What was your toughest obstacle to becoming published? Getting published wasn’t that hard. I decided early I’d self-publish my first book so I could set the tone, content and agenda. This was in the non-fiction, self-help genre. There are many self-publishing options these days making getting published pretty easy. Getting a publishing contract with a publishing house – where they foot the bill – is much harder. For instance, in the self-help genre I learnt that unless you are already well-known, or have a large media profile such as a large regular social media following, the main houses aren’t that interested, and neither are the agents that submit to them.

What are the best and worst aspects of your writing life? The best part is hearing how my words have helped improve someone else’s life, and being able to listen to other people’s stories. Writing stimulates conversation, and a willingness in others to want to share their tale. I have had the privilege of being able to meet many amazing and resilient people with wonderful inspirational tales to tell.

The worst part, since I write part-time, is not catching up with friends as much as I know I should. Thankfully, they are very understanding.

What would you do differently if you were starting out now as a writer? Seek the help of a professional editor really early. As I was struggling to find my voice I found it hard to know if I was on the right track, and where I needed to improve. Family and friends, I discovered, aren’t much help; they aren’t in the industry, and don’t know the standard we need to achieve. I have found contact with editors invaluable.

What do you wish you’d been told before you set out to become an author? Be patient, and never give up. Writing takes time and perseverance. It’s very rare we achieve our objectives as early as we’d like. It’s important to remember there will be times where we will probably cry in frustration and with a deep sense of hopelessness – I’m not good enough, it’ll never come together! This isn’t the time to throw in the towel. The lesson I learnt about what distinguishes a writer from a failed wannabe writer is the writer struggles on, no matter what.

the-fall-and-rise-of-women-smlIt’s 2016, so why are women still treated as second class citizens? That’s the question asked by Dr Winfried Sedhoff in his new book, The Fall and Rise of Women.
Dr Sedhoff says that unrealistic expectations thrust upon women to be everything to everyone all at once – mothers, workers, parents, and carers – has created a plethora of issues and leaves many unable to reach their true selves.

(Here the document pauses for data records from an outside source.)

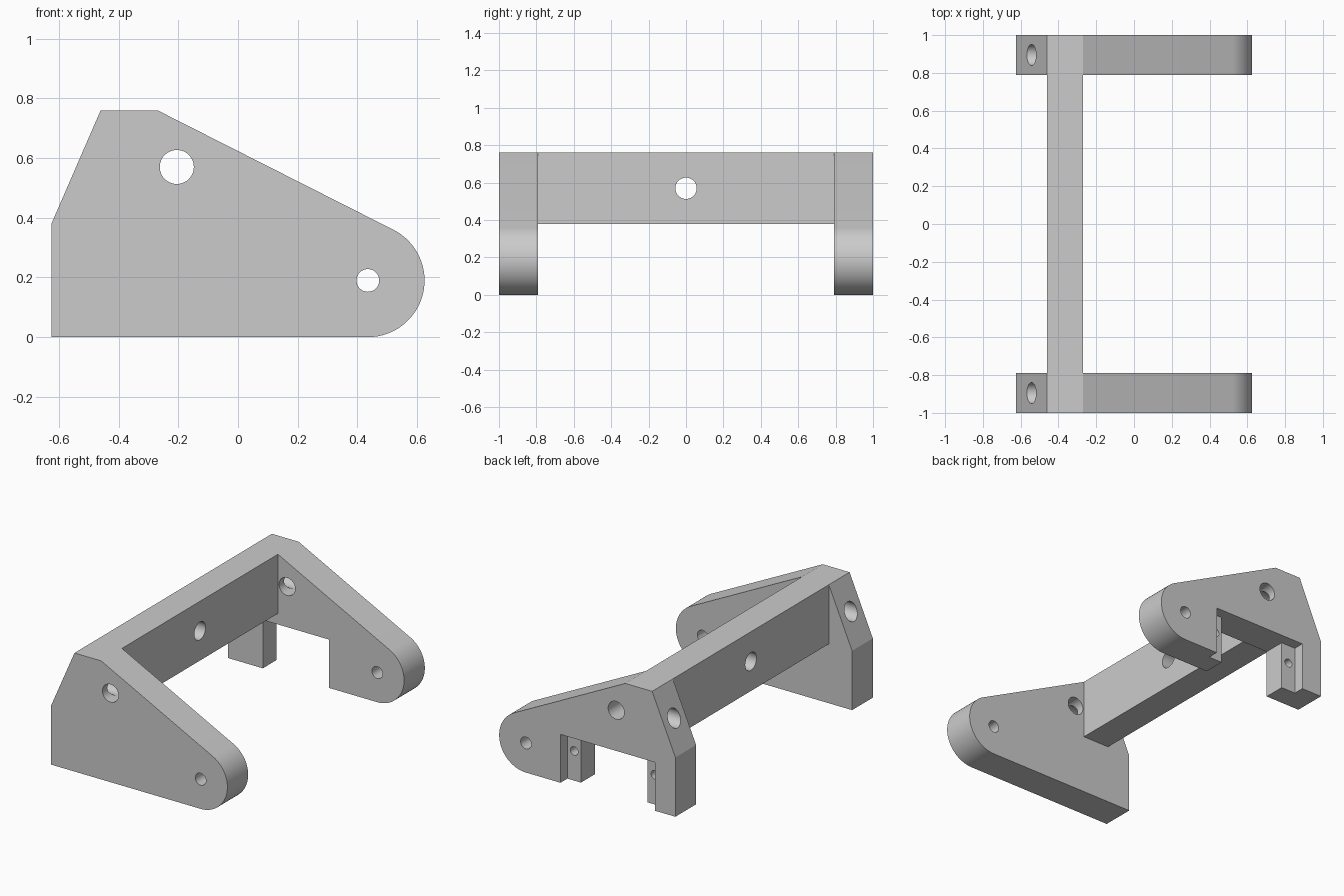
import bpy, bmesh, math
from mathutils import Matrix, Vector

cube = bpy.data.objects.get("Cube")
if cube:
    bpy.data.objects.remove(cube, do_unlink=True)

GREY = (0.6, 0.6, 0.6, 1)
mat = bpy.data.materials.new("plain grey")
mat.use_nodes = True
mat.diffuse_color = GREY
mat.node_tree.nodes["Principled BSDF"].inputs["Base Color"].default_value = GREY

WIDE, INNER = 1.0, 0.79          # outer and inner faces of the side plates
BAR_BACK, BAR_FRONT = -0.46, -0.27
SHOULDER, TOP = 0.38, 0.76
PIVOT, NOSE = Vector((0.435, 0.19)), 0.19
BOLT_X, BOLT_Z, BOLT_R = -0.205, 0.57, 0.057


def finish(name, bm):
    bmesh.ops.recalc_face_normals(bm, faces=bm.faces)
    mesh = bpy.data.meshes.new(name)
    bm.to_mesh(mesh)
    bm.free()
    mesh.materials.append(mat)
    obj = bpy.data.objects.new(name, mesh)
    bpy.context.collection.objects.link(obj)
    return obj


def prism(name, profile, y0, y1):
    """Extrude an x-z outline along y."""
    bm = bmesh.new()
    face = bm.faces.new([bm.verts.new((x, y0, z)) for x, z in profile])
    new = bmesh.ops.extrude_face_region(bm, geom=[face])["geom"]
    verts = [v for v in new if isinstance(v, bmesh.types.BMVert)]
    bmesh.ops.translate(bm, verts=verts, vec=(0, y1 - y0, 0))
    return finish(name, bm)


def box(name, x0, x1, y0, y1, z0, z1):
    return prism(name, [(x0, z0), (x1, z0), (x1, z1), (x0, z1)], y0, y1)


def rod(name, start, end, radius):
    a, b = Vector(start), Vector(end)
    turn = (b - a).to_track_quat('Z', 'Y').to_matrix().to_4x4()
    bm = bmesh.new()
    bmesh.ops.create_cone(bm, cap_ends=True, segments=48, radius1=radius, radius2=radius,
                          depth=(b - a).length, matrix=Matrix.Translation((a + b) / 2) @ turn)
    return finish(name, bm)


def combine(target, other, operation):
    mod = target.modifiers.new(operation.title(), 'BOOLEAN')
    mod.operation, mod.solver, mod.object = operation, 'EXACT', other
    bpy.context.view_layer.objects.active = target
    bpy.ops.object.modifier_apply(modifier=mod.name)
    bpy.data.objects.remove(other, do_unlink=True)


# Side plate outline with a round nose tangent to the sloping top
outline = [(-0.625, 0), (-0.625, SHOULDER), (BAR_BACK, TOP), (BAR_FRONT, TOP)]
for i in range(33):
    a = math.radians(63.1 - i * (63.1 + 90) / 32)
    outline.append(tuple(PIVOT + NOSE * Vector((math.cos(a), math.sin(a)))))

# Crossbar joined to both side plates
bracket = box("bracket", BAR_BACK, BAR_FRONT, -INNER, INNER, SHOULDER, TOP)
for side in (-1, 1):
    y0, y1 = sorted((side * INNER, side * WIDE))
    combine(bracket, prism("side_plate", outline, y0, y1), 'UNION')

# Stepped motor pocket in the back plate
STEP, POCKET_TOP = 0.93, 0.31
combine(bracket, box("pocket", -0.377, 0.094, 0.7, 1.1, -0.1, POCKET_TOP), 'DIFFERENCE')
combine(bracket, box("flange_recess", -0.48, 0.19, STEP, 1.1, -0.1, POCKET_TOP), 'DIFFERENCE')
for x in (-0.43, 0.142):
    combine(bracket, rod("screw_hole", (x, 0.83, 0.19), (x, 1.1, 0.19), 0.027), 'DIFFERENCE')

# Bolt, pivot and access holes in each side plate
for side in (-1, 1):
    near, far, mid = side * 0.7, side * 1.1, side * (INNER + WIDE) / 2
    combine(bracket, rod("bolt_hole", (BOLT_X, near, BOLT_Z), (BOLT_X, far, BOLT_Z), BOLT_R), 'DIFFERENCE')
    combine(bracket, rod("pivot_hole", (PIVOT.x, near, PIVOT.y), (PIVOT.x, far, PIVOT.y), 0.038), 'DIFFERENCE')
    combine(bracket, rod("access_hole", (-0.8, mid, BOLT_Z), (BOLT_X, mid, BOLT_Z), BOLT_R - 0.001), 'DIFFERENCE')

# Centre hole through the crossbar
combine(bracket, rod("centre_hole", (-0.6, 0, BOLT_Z), (-0.1, 0, BOLT_Z), BOLT_R), 'DIFFERENCE')

# Smooth round surfaces, crisp edges
bpy.ops.object.select_all(action='DESELECT')
bracket.select_set(True)
bpy.context.view_layer.objects.active = bracket
bpy.ops.object.shade_smooth_by_angle(angle=math.radians(20))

In the book Dr Sedhoff looks at how different cultures treat women and the sociological effects, and shows readers:

  • why women are often treated poorly simply for being a woman, and what you can do to change that
  • how to build meaningful friendships with other women and be supported
  • simple things you can do to make your relationships closer, satisfying and stable, by better meeting the friendship needs of your partner, and vice versa
  • how to create a balanced life, calm your mind, improve your mental health, and increase your wisdom, tolerance, & compassion
  • ways to enhance your spirituality, connect with nature, uncover sources of peace, strength and focus
  • how to connect with your authentic self, and be a better parent and carer

Thought provoking and empowering, The Fall and Rise of Women shows how to regain your transformational power, improve your life, and help change the world.

The book is available here